The data:
=== Section Start ===

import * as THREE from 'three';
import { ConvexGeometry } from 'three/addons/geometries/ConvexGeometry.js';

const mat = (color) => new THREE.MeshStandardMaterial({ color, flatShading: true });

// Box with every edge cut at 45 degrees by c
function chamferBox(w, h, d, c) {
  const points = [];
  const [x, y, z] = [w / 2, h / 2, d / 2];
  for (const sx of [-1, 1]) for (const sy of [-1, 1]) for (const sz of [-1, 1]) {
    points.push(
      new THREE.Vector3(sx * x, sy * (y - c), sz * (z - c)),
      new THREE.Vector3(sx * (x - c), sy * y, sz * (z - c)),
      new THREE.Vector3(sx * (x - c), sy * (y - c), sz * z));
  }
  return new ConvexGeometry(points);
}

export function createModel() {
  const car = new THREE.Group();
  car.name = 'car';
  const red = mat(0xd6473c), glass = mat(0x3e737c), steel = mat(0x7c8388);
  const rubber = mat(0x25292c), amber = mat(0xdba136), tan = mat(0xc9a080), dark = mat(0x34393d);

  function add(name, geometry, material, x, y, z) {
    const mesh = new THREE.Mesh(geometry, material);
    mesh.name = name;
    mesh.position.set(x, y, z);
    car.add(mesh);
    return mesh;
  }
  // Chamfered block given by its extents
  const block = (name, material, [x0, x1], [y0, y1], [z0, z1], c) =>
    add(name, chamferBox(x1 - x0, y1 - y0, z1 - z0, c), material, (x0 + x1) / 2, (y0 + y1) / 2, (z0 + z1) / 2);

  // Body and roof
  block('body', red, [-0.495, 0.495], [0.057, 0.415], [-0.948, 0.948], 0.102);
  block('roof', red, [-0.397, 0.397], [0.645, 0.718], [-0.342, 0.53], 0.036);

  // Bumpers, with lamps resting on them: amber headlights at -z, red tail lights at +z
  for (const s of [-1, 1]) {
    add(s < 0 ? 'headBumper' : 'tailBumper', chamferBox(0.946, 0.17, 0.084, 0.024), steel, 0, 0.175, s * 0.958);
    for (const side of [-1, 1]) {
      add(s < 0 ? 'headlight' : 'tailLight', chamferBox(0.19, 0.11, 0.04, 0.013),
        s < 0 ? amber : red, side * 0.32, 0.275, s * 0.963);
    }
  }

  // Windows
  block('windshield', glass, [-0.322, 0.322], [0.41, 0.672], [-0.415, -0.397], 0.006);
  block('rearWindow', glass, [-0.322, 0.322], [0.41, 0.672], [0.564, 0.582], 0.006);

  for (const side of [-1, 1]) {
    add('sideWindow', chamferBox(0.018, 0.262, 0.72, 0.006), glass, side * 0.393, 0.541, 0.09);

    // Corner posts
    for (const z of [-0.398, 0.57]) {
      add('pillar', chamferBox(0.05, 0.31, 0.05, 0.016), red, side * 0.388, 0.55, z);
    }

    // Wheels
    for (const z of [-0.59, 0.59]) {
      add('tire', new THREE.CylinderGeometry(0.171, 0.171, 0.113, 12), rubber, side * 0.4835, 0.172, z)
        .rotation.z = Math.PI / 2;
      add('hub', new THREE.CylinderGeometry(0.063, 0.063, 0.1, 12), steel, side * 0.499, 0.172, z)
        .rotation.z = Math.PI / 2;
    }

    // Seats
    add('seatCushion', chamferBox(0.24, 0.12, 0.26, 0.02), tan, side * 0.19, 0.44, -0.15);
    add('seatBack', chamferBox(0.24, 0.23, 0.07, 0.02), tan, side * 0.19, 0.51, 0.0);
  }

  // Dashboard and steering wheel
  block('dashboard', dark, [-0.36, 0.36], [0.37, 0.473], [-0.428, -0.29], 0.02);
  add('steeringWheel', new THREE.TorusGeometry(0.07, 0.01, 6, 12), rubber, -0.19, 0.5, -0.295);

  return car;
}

=== Section End ===

About this task: Determine how many lines in the data above contain the string "glass". Give nothing except the number.

Output below: 4